Howie Muir
Monday June 17, 2002

To the Editor: 


After corresponding with the city manager on the subject of ethical lapses at the Planning Department with respect to the staff report prepared for the Council’s May 7 public hearing on the project proposed for 2517 Sacramento Street, I seem to have arrived at an impasse. 

The city manager has indicated that reasonable people can arrive at differing conclusions based on the same facts. I agree, but in this case the people involved either did not share the same facts or the facts were distorted so as to reflect partial truths or were simply misrepresented altogether, thereby skewing a reasoned outcome. Given the common direction toward which these distortions and misrepresentations drew, the facts and figures were apparently intended to accomplish a particular result: the approval of the proposed project. I believe that the evidence for the assertions I have made is strong, meriting an examination of the circumstances and the facts so as to ascertain what did, in fact, transpire. 

I am disappointed that the city manager has not found these allegations worth further consideration. I am alarmed that the mediation to which his May 31 letter pointed as an example of the City Council’s concern "to effectively listen to and accommodate differing perspectives" was abruptly terminated without warning to the parties or even the mediator, mid-process.

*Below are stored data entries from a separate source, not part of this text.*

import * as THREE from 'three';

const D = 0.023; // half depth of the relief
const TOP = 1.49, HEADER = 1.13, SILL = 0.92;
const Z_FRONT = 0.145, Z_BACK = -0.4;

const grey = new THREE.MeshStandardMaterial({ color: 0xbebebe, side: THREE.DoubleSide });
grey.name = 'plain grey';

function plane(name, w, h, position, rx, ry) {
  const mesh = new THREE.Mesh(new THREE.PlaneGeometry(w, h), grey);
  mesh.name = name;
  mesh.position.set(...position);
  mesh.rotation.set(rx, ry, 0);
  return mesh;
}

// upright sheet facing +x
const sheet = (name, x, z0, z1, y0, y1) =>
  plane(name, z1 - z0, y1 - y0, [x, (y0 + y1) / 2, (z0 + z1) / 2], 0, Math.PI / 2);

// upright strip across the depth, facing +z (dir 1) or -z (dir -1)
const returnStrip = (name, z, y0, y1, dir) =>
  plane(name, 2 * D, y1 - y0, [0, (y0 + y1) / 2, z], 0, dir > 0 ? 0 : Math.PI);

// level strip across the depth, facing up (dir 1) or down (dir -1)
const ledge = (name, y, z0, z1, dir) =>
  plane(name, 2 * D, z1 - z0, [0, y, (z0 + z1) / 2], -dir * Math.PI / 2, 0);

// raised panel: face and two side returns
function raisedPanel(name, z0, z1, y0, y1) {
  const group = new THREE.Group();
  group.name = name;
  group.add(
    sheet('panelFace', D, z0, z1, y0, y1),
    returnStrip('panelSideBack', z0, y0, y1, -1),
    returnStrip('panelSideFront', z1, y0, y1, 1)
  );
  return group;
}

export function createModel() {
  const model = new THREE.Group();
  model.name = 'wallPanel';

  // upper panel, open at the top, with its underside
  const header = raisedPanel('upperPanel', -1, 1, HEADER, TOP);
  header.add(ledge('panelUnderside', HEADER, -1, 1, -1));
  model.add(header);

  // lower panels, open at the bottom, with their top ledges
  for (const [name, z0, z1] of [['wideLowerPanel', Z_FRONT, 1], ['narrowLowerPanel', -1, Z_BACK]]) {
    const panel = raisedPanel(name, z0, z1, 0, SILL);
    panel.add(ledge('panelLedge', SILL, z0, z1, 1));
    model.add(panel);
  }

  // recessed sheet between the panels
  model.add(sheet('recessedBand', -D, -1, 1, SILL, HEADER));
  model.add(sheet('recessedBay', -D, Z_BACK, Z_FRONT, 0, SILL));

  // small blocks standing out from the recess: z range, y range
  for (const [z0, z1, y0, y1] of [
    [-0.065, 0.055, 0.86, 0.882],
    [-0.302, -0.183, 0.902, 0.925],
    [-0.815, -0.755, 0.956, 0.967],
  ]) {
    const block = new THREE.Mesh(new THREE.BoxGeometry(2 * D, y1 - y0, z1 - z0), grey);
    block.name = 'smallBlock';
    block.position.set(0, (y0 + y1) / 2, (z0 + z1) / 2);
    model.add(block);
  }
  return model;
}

This event raises further concerns about the ethical and professional conduct of the planning staff with respect to the mediation process and the manner in which its progress was reported to the council. 

The city manager’s May 31 letter excused the rapidity of council action by explaining that "the time line for review of this project by both the Zoning Adjustments Board and City Council was accelerated by the State of California’s schedule for tax credits," which is absolutely incorrect, as the appellant had provided clear evidence from the state that the due date for tax credits was July 16, 2002, leaving adequate time for resolving the issues raised by the appeal. The city manager’s letter continued, acknowledging that "this hampered the City’s ability to have as full a community discussion as we would like"—I should say so. The community would have appreciated a proper and equitable mediation process, rather than one unexpectedly amputated. It is not at all clear that staff reported to council candidly on May 28. 




Howie Muir